It is interesting to think about how I sought entertainment as a kid versus how a kid today keeps busy, and even more interesting to listen to the stories of how my dad used to. Coming from a place with no video games or TV, not too many kids his own age to play with, and only a pocket knife and farm animals in the general vicinity I know from experience that it was probably difficult to find things to do in Rugby. My dad was definitely more inventive than I was. In honor of the Red Sox winning the World Series, I am going to write a little bit about one of my dad's childhood pastimes because he seems to get such pleasure from telling shop visitors about it.
By the time I came around, my Granny's farm had shrunk to include only low maintenance animals; a few chickens and grazing cows to keep the field grass from growing up, and for a short time, the hateful turkey/my dad's bestie, Smedley. When my dad was young, the farm had, accompanying the chickens, milk cows and beef cows, horses, mules, sheep, ducks, and a pen full of pigs.
As I may have mentioned before, when my dad was young, there weren't many folks around Rugby who were my dad's age, and just like how I used to run around with my cousins, Lauren and Leah, my dad would run around with his cousin, (Lauren and Leah's uncle) Tex. A lot of times they would take over hog lot and take nibbled corn cobs from the trough with which they would play a game aptly dubbed corn cob baseball.
The object of the game was to hit the cob out of the hog lot and that feat would procure a run. The difficulty of the game was to actually hit the cob. The bat was usually a plank of wood about two inches in width, into which my dad would whittle a handle. Most of the cobs sent its way would shatter upon being struck, but every now and again the batter could hit the cob directly on its end and send it flying. Since there was no catcher or umpire, the cousins figured out a method to cut down on a lot of arguments that tended to arise regarding balls and strikes. They hung an empty paper fertilizer bag on the fence behind the batter, and if the cob hit the bag, which made a 'big racket' the batter was issued a strike, and if it didn't he was awarded a ball.
According to my dad, he had an advantage on Tex. Since he had the home team advantage and was able to have access to the hog lot and the corn cobs every day, he would practice for hours throwing a curve ball...er cob. He said he got it just right so Tex was sure it was headed right toward his head, but at the last second it would curve and hit the fertilizer bag. "That really burt Tex up," my dad said laughing, clearly proud of his skill.
The way he describes his game, it sounds like such a fun way to keep entertained on a little farm in the middle of nowhere. I mainly piled together sticks and other bits of kindling that I found in the woodshed and pretended it was a town or something.

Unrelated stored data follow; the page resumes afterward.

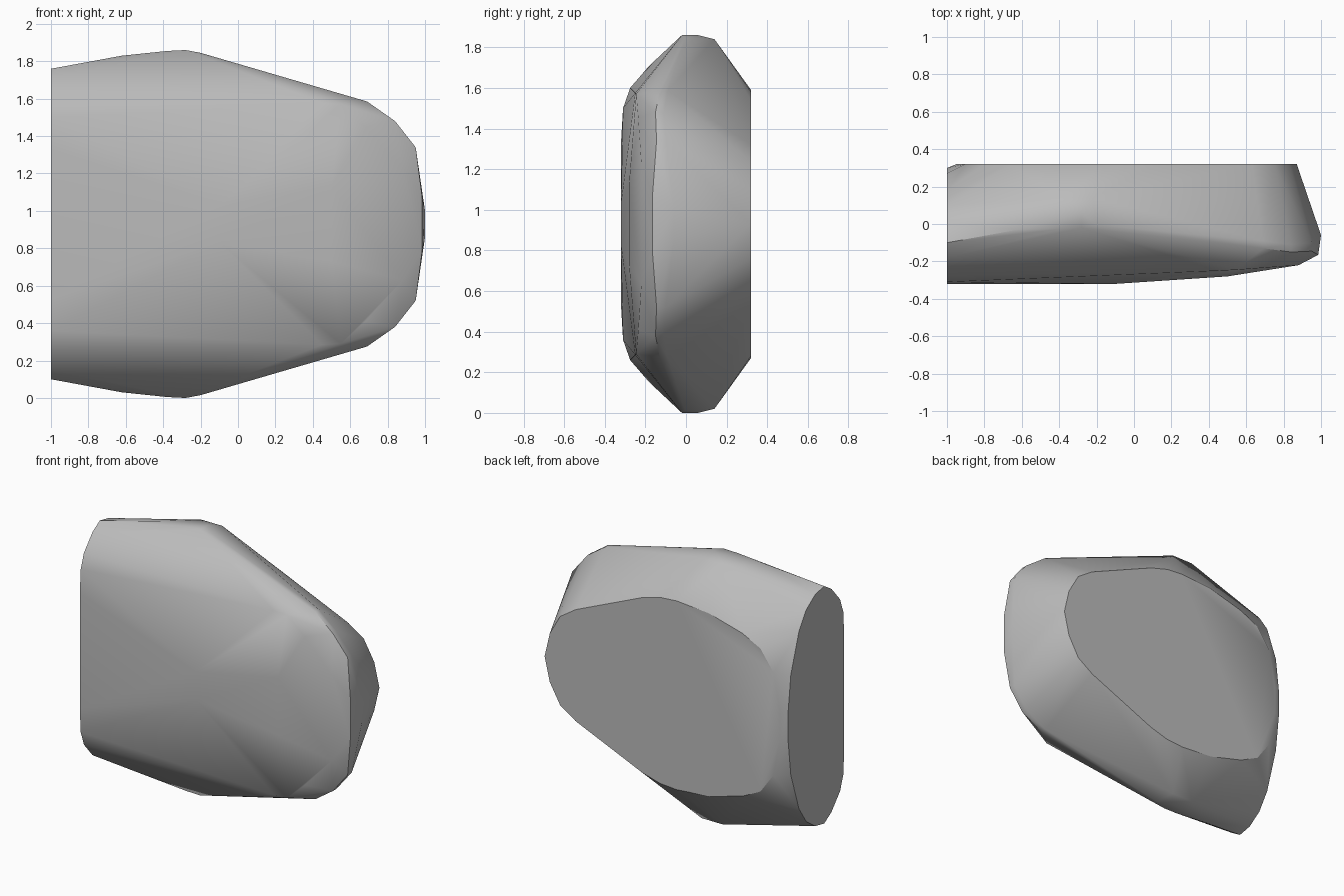
import bpy, bmesh, math

cube = bpy.data.objects.get("Cube")
if cube:
    bpy.data.objects.remove(cube, do_unlink=True)

MID = 0.93  # height of the symmetry plane

# Flat back outline: x, half height
back = [(.87, 0), (.83, .17), (.75, .31), (.63, .39), (.12, .61), (-.02, .65),
        (-.15, .66), (-.4, .64), (-.66, .57), (-.8, .5), (-.9, .36), (-.95, .1)]
# Flat cut end outline: y, half height
end = [(-.32, .4), (-.31, .57), (-.275, .67), (-.18, .78), (-.1, .83), (0, .81),
       (.1, .74), (.18, .62), (.27, .35), (.3, .1)]
# Crown ridge, nose rim and bulging front: x, y, half height
crown = [(-.62, -.03, .9), (-.38, -.025, .925), (-.28, -.02, .93), (-.28, .06, .93),
         (-.2, -.005, .915), (-.38, .14, .91), (-.22, .14, .91)]
nose = [(.69, -.13, .655), (.69, -.09, .655), (.84, -.15, .55), (.84, -.11, .55),
        (.95, -.145, .41), (.95, -.1, .41), (.985, -.165, .14), (1, -.06, .07)]
front = [(-.1, -.32, .1), (.45, -.25, .645), (.55, -.245, .64), (.68, -.235, .52),
         (.5, -.28, .2), (.88, -.22, .3)]

points = [(x, .32, h) for x, h in back] + [(-1, y, h) for y, h in end]
points += crown + nose + front

# Wrap a convex skin around the points and their mirror images
bm = bmesh.new()
for x, y, h in points:
    for side in ((1, -1) if h else (1,)):
        bm.verts.new((x, y, MID + side * h))
hull = bmesh.ops.convex_hull(bm, input=bm.verts)
loose = {g for g in hull["geom_interior"] + hull["geom_unused"]
         if isinstance(g, bmesh.types.BMVert)}
bmesh.ops.delete(bm, geom=list(loose), context="VERTS")
bmesh.ops.dissolve_limit(bm, angle_limit=math.radians(1), verts=bm.verts, edges=bm.edges)
bmesh.ops.recalc_face_normals(bm, faces=bm.faces)
mesh = bpy.data.meshes.new("stone_block")
bm.to_mesh(mesh)
bm.free()

stone = bpy.data.objects.new("stone_block", mesh)
bpy.context.collection.objects.link(stone)

# Plain grey surface
grey = bpy.data.materials.new("stone_grey")
grey.use_nodes = True
colour = (.5, .5, .5, 1)
grey.diffuse_color = colour
grey.node_tree.nodes["Principled BSDF"].inputs["Base Color"].default_value = colour
mesh.materials.append(grey)

# Soft facets with crisp cut edges
bpy.ops.object.select_all(action="DESELECT")
stone.select_set(True)
bpy.context.view_layer.objects.active = stone
bpy.ops.object.shade_smooth_by_angle(angle=math.radians(30))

This year I watched some of the World Series with my dad. It started out that he was watching it and I was just there, pinning recipes on Pinterest or something, but I became curious when he would get excited about something that happened on the screen. He explained plays to me, and when 'ol' Beardy' did something good, and I actually began to appreciate the game a little bit. The way he explained the baseball games to me was similar to the way I heard him talk about his corn cob game. He was so excited about it and I felt lucky to share that time with him, enjoying vicariously something he has loved for his whole life, almost as much as he loves guitars. I even watched the last couple games of the Series at home in Asheville, something I would never normally do, just because I felt like it was still something I was doing with my dad, and even though he wasn't physically there, it felt like he was.
- I began this blog in order to share my experiences learning instrument building from my dad, but along with those stories I look forward to sharing my memories of growing up with two busy, musically inclined parents as well as my current experiences stepping out on my own as a female luthier promoting environmental sustainability in her instruments while working to alter gender stereotypes in a male dominated field. If you'd like to use quotes from this blog for interviews or in your own work, please contact me first! (email is email@example.com)